Abstract: Cystic fibrosis, an autosomal recessive disorder caused by a mutation in a gene encoding the cystic fibrosis transmembrane conductance regulator (CFTR), remains a leading cause of childhood respiratory morbidity and mortality. The respiratory consequences of cystic fibrosis include the generation of thick, tenacious mucus that impairs lung clearance, predisposing the individual to repeated and persistent infections, progressive lung damage and shortened lifespan. Currently there is no cure for cystic fibrosis. With this in mind, we investigated the ability of human amnion epithelial cells (hAECs) to express functional CFTR. We found that hAECs formed 3-dimensional structures and expressed the CFTR gene and protein after culture in Small Airway Growth Medium (SAGM). We also observed a polarized CFTR distribution on the membrane of hAECs cultured in SAGM, similar to that observed in polarized airway cells in vivo. Further, hAECs induced to express CFTR possessed functional iodide/chloride (I(-/)Cl(-)) ion channels that were inhibited by the CFTR-inhibitor CFTR-172, indicating the presence of functional CFTR ion channels. These data suggest that hAECs may be a promising source for the development of a cellular therapy for cystic fibrosis.
Pub.: 03 Oct '12, Pinned: 18 Jul '17
Abstract: Currently there is no cure for cystic fibrosis (CF). Treatments are focused on addressing the disease symptoms, with varying degrees of success. Regenerative medicine holds the promise of regenerating dysfunctional or damaged tissues and to enhance the body's own endogenous repair mechanisms. The discovery of endogenous and exogenous stem cells has provided valuable tools for development of novel treatments for CF. The ability of stem cells to differentiate into functional pulmonary cells, modulate inflammatory responses and contribute to pulmonary function has provided researchers with multiple approaches to develop effective treatment strategies. Several approaches show promise to produce viable therapeutic treatments to treat the underlying cause of CF, reduce the symptoms and mitigate long-term damage, and generate functional replacement organs for end-stage transplantation. This review provides an overview of the rapidly progressing field of cell therapy for CF, focusing on the various cell types utilized and current strategies that show promise to improve life expectancy and quality of life for CF patients.
Pub.: 31 Jul '13, Pinned: 18 Jul '17

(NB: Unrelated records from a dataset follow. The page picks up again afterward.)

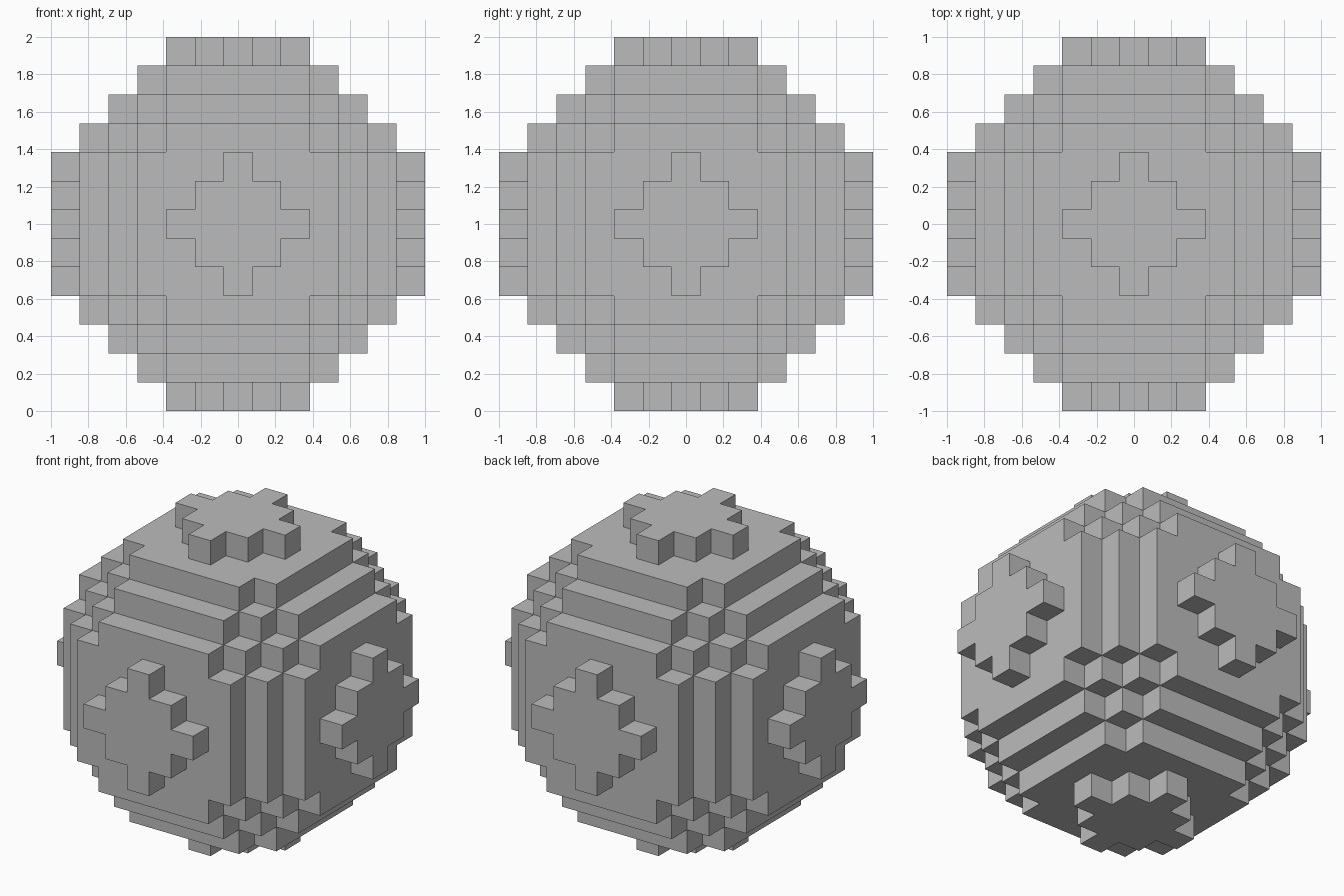
import bpy
import bmesh
from mathutils import Vector

if "Cube" in bpy.data.objects:
    bpy.data.objects.remove(bpy.data.objects["Cube"])

# Block ball: 13 cubes across, keeping every cube whose centre lies in the sphere
N = 6
CELL = 2 / (2 * N + 1)
LIMIT = 40.5  # squared radius in cells


def filled(p):
    return p.length_squared <= LIMIT


mat = bpy.data.materials.new("grey")
mat.diffuse_color = (0.5, 0.5, 0.5, 1)
mat.use_nodes = True
mat.node_tree.nodes["Principled BSDF"].inputs["Base Color"].default_value = mat.diffuse_color

bm = bmesh.new()
axes = [Vector((1, 0, 0)), Vector((0, 1, 0)), Vector((0, 0, 1))]
span = range(-N, N + 1)
centre = Vector((0, 0, 1))

# Outer skin: one square for each cube side with no neighbour
for x in span:
    for y in span:
        for z in span:
            p = Vector((x, y, z))
            if not filled(p):
                continue
            for i in range(3):
                for s in (-1, 1):
                    n = axes[i] * s
                    if filled(p + n):
                        continue
                    u = axes[(i + 1) % 3] * s
                    v = axes[(i + 2) % 3]
                    corners = [(-1, -1), (1, -1), (1, 1), (-1, 1)]
                    bm.faces.new([bm.verts.new(centre + CELL * (p + (n + u * a + v * b) / 2))
                                  for a, b in corners])

bmesh.ops.remove_doubles(bm, verts=bm.verts[:], dist=1e-4)

mesh = bpy.data.meshes.new("block_ball")
bm.to_mesh(mesh)
bm.free()
mesh.materials.append(mat)
ball = bpy.data.objects.new("block_ball", mesh)
bpy.context.collection.objects.link(ball)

Abstract: Cystic fibrosis (CF) is associated with exaggerated and prolonged inflammation in the lungs, which contributes to lung injury, airway mucus obstruction, bronchiectasis and loss of lung function. This hyper-inflammatory phenotype appears to be caused by an imbalance between the pro- and anti-inflammatory regulatory pathways, with heightened pro-inflammatory stimuli, a decreased counter-regulatory response, and reduced effectiveness of immune cell function and inflammatory resolution. Thus, therapies that can target this inflammatory environment would have a major impact in preventing the progression of lung disease. Due to the complex phenotype of CF inflammation, current anti-inflammatory regimens have proven to be inadequate for the targeting of these multiple dysregulated pathways and effects. Several approaches utilizing cell therapies have shown potential therapeutic benefit for the treatment of CF inflammation. This review provides an overview of the immune dysfunctions in CF and current therapeutic regimens and explores the field of cell therapy as a treatment for CF inflammation, and focuses on the various cell types utilized, their immunomodulatory functions, and the current approaches to mitigate the inflammatory response and reduce the long-term damage for CF patients.
Pub.: 15 Jul '17, Pinned: 18 Jul '17